If God appeared, how many people would agree that, yes, that was really God? Conversely, how many would say, no, it really was not God? Unless we know what God is, we will never be able to determine whether or not he has appeared.
This dilemma, not being able to express what God is in a way others can agree on, is an on-going problem. Joeseph Smith said he heard from God and started the Mormon church. Pat Robertson recently said God told him who the Republican nominee is going to be. Because there is no agreed upon definition as to how God speaks to people, these claims can be neither comfirmed nor denied.
Some might scoff, “Anyone can claim they heard God speak. It’s only when we see God we will know.” But, there is no agreement as to what we will see when we see God.
There will be as many disagreements on whether or not someone has seen God as there are about hearing God speak. Will the God appear like it does in the movies, with choirs singing and special effects lighting? Or, will God be in a rabbit that runs across the road?
The Christian says he knows God and will know when he comes. The Hindu says exactly the same thing.

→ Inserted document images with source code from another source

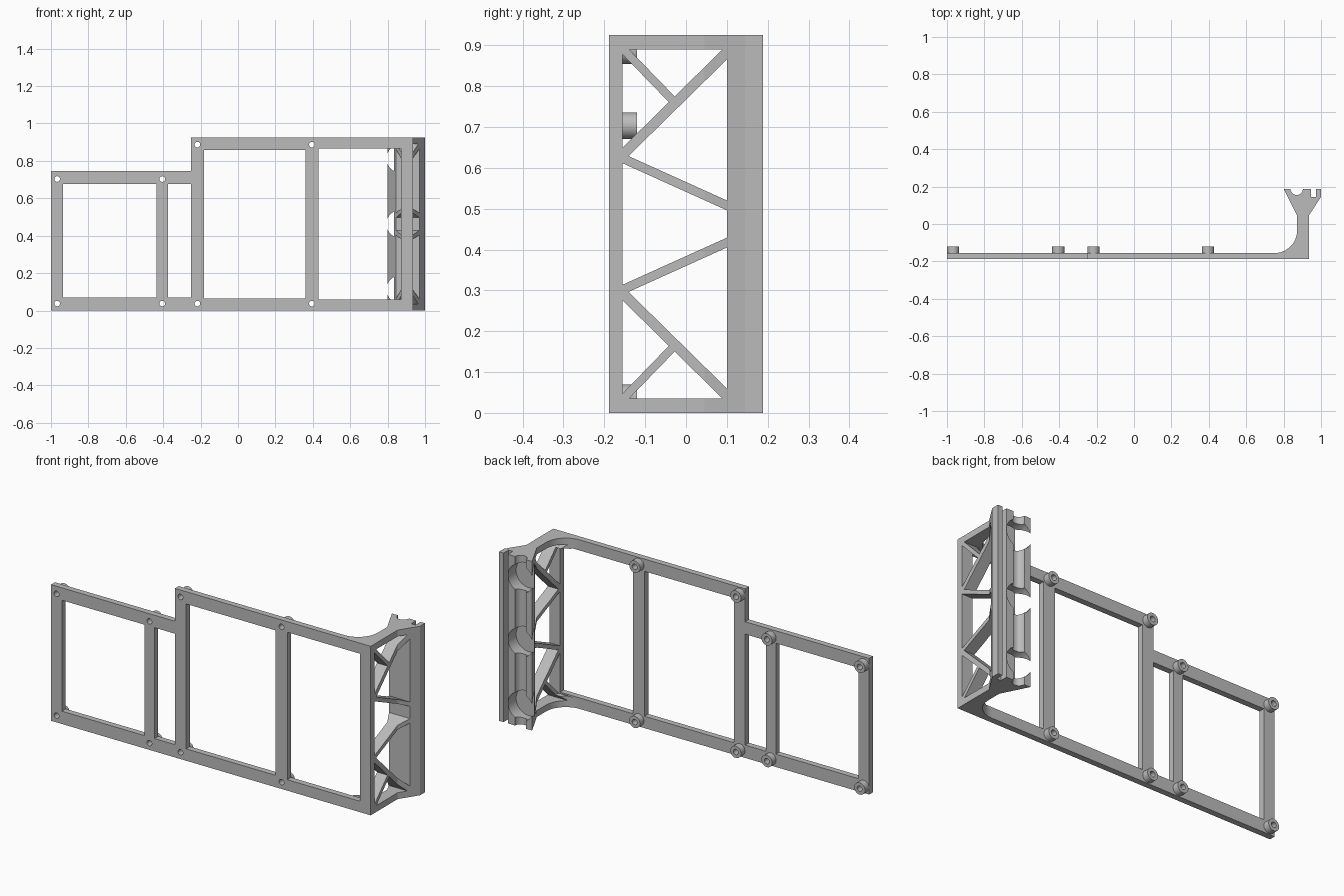
import bpy, bmesh, math
from mathutils import Vector, Matrix

cube = bpy.data.objects.get("Cube")
if cube:
    bpy.data.objects.remove(cube)

HEIGHT, MID = 0.925, 0.4625
FRONT, BACK, TAIL = -0.188, -0.155, 0.188   # plate front, plate back, rail head end

grey = bpy.data.materials.new("light grey")
grey.use_nodes = True
grey.diffuse_color = (0.5, 0.5, 0.5, 1)
grey.node_tree.nodes["Principled BSDF"].inputs["Base Color"].default_value = (0.5, 0.5, 0.5, 1)


def finish(bm, name):
    bmesh.ops.recalc_face_normals(bm, faces=bm.faces)
    mesh = bpy.data.meshes.new(name)
    bm.to_mesh(mesh)
    bm.free()
    ob = bpy.data.objects.new(name, mesh)
    bpy.context.collection.objects.link(ob)
    mesh.materials.append(grey)
    return ob


def prism(name, points, z0, z1):
    bm = bmesh.new()
    face = bm.faces.new([bm.verts.new((x, y, z0)) for x, y in points])
    ext = bmesh.ops.extrude_face_region(bm, geom=[face])
    verts = [g for g in ext["geom"] if isinstance(g, bmesh.types.BMVert)]
    bmesh.ops.translate(bm, verts=verts, vec=(0, 0, z1 - z0))
    return finish(bm, name)


def box(name, x0, x1, y0, y1, z0, z1):
    return prism(name, [(x0, y0), (x1, y0), (x1, y1), (x0, y1)], z0, z1)


def rod(name, x, z, radius, y0, y1):
    bm = bmesh.new()
    bmesh.ops.create_cone(bm, cap_ends=True, segments=40, radius1=radius, radius2=radius,
                          depth=y1 - y0, matrix=Matrix.Translation((x, (y0 + y1) / 2, z))
                          @ Matrix.Rotation(math.pi / 2, 4, "X"))
    return finish(bm, name)


def strut(name, a, b, width):
    # bar in the side plane, running right across the wall
    a, b = Vector(a), Vector(b)
    d = (b - a).normalized()
    n = Vector((-d.y, d.x)) * width / 2
    ob = prism(name, [a + n, b + n, b - n, a - n], 0.6, 1.2)
    # local x, y, z become world y, z, x
    ob.data.transform(Matrix(((0, 0, 1, 0), (1, 0, 0, 0), (0, 1, 0, 0), (0, 0, 0, 1))))
    return ob


def combine(target, tool, operation):
    mod = target.modifiers.new("combine", "BOOLEAN")
    mod.operation, mod.object, mod.solver = operation, tool, "EXACT"
    bpy.context.view_layer.update()
    deps = bpy.context.evaluated_depsgraph_get()
    mesh = bpy.data.meshes.new_from_object(target.evaluated_get(deps))
    target.modifiers.clear()
    target.data = mesh
    bpy.data.objects.remove(tool)


def arc(cx, cy, r, start, end, steps):
    angles = [math.radians(start + (end - start) * i / steps) for i in range(steps + 1)]
    return [(cx + r * math.cos(t), cy + r * math.sin(t)) for t in angles]


# Tall panel, corner fillet, side wall and grooved rail head in one section
section = [(-0.25, FRONT), (0.935, FRONT), (0.935, 0.045), (1.0, 0.145), (1.0, TAIL),
           (0.973, TAIL), (0.973, 0.145), (0.947, 0.145), (0.947, TAIL)]
section += arc(0.87, TAIL, 0.033, 0, -180, 16)
section += [(0.80, TAIL), (0.872, 0.045)]
section += arc(0.872 - 0.12, BACK + 0.12, 0.12, 0, -90, 14)
section += [(-0.25, BACK)]
bracket = prism("bracket_frame", section, 0, HEIGHT)

# Low panel
combine(bracket, box("low_panel", -1, -0.22, FRONT, BACK, 0, 0.745), "UNION")

# Panel openings
for x0, x1, z0, z1 in [(-0.935, -0.435, 0.07, 0.677), (-0.375, -0.25, 0.07, 0.677),
                       (-0.183, 0.36, 0.065, 0.858), (0.43, 0.871, 0.06, 0.867)]:
    combine(bracket, box("opening", x0, x1, -0.3, -0.036, z0, z1), "DIFFERENCE")

# Side window with the truss struts left standing
window = box("window", 0.7, 1.1, BACK, 0.10, 0.035, 0.89)
half_truss = [((-0.19, 0.327), (0.14, 0.003), 0.025),
              ((-0.17, 0.018), (-0.034, 0.158), 0.02),
              ((-0.19, 0.286), (0.14, 0.435), 0.022)]
for a, b, width in half_truss:
    for mirrored in (False, True):
        ends = [(y, HEIGHT - z) if mirrored else (y, z) for y, z in (a, b)]
        combine(window, strut("strut", *ends, width), "DIFFERENCE")
combine(bracket, window, "DIFFERENCE")

# Round pockets in the rail head
for offset in (-0.35, 0, 0.35):
    combine(bracket, rod("pocket", 0.87, MID + offset, 0.076, 0.118, 0.3), "DIFFERENCE")

# Standoffs with screw holes
for x, top in [(-0.967, 0.703), (-0.405, 0.703), (-0.217, 0.887), (0.395, 0.887)]:
    for z in (0.037, top):
        combine(bracket, rod("standoff", x, z, 0.0325, BACK - 0.01, -0.12), "UNION")
        combine(bracket, rod("screw_hole", x, z, 0.015, -0.3, 0), "DIFFERENCE")

bpy.ops.object.select_all(action="DESELECT")
bracket.select_set(True)
bpy.context.view_layer.objects.active = bracket
bpy.ops.object.shade_smooth_by_angle(angle=math.radians(25))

Neither of these people will recognize the god of the other. The concept of a god will remain an arbitrary one until someone can come up with a definition all can agree on.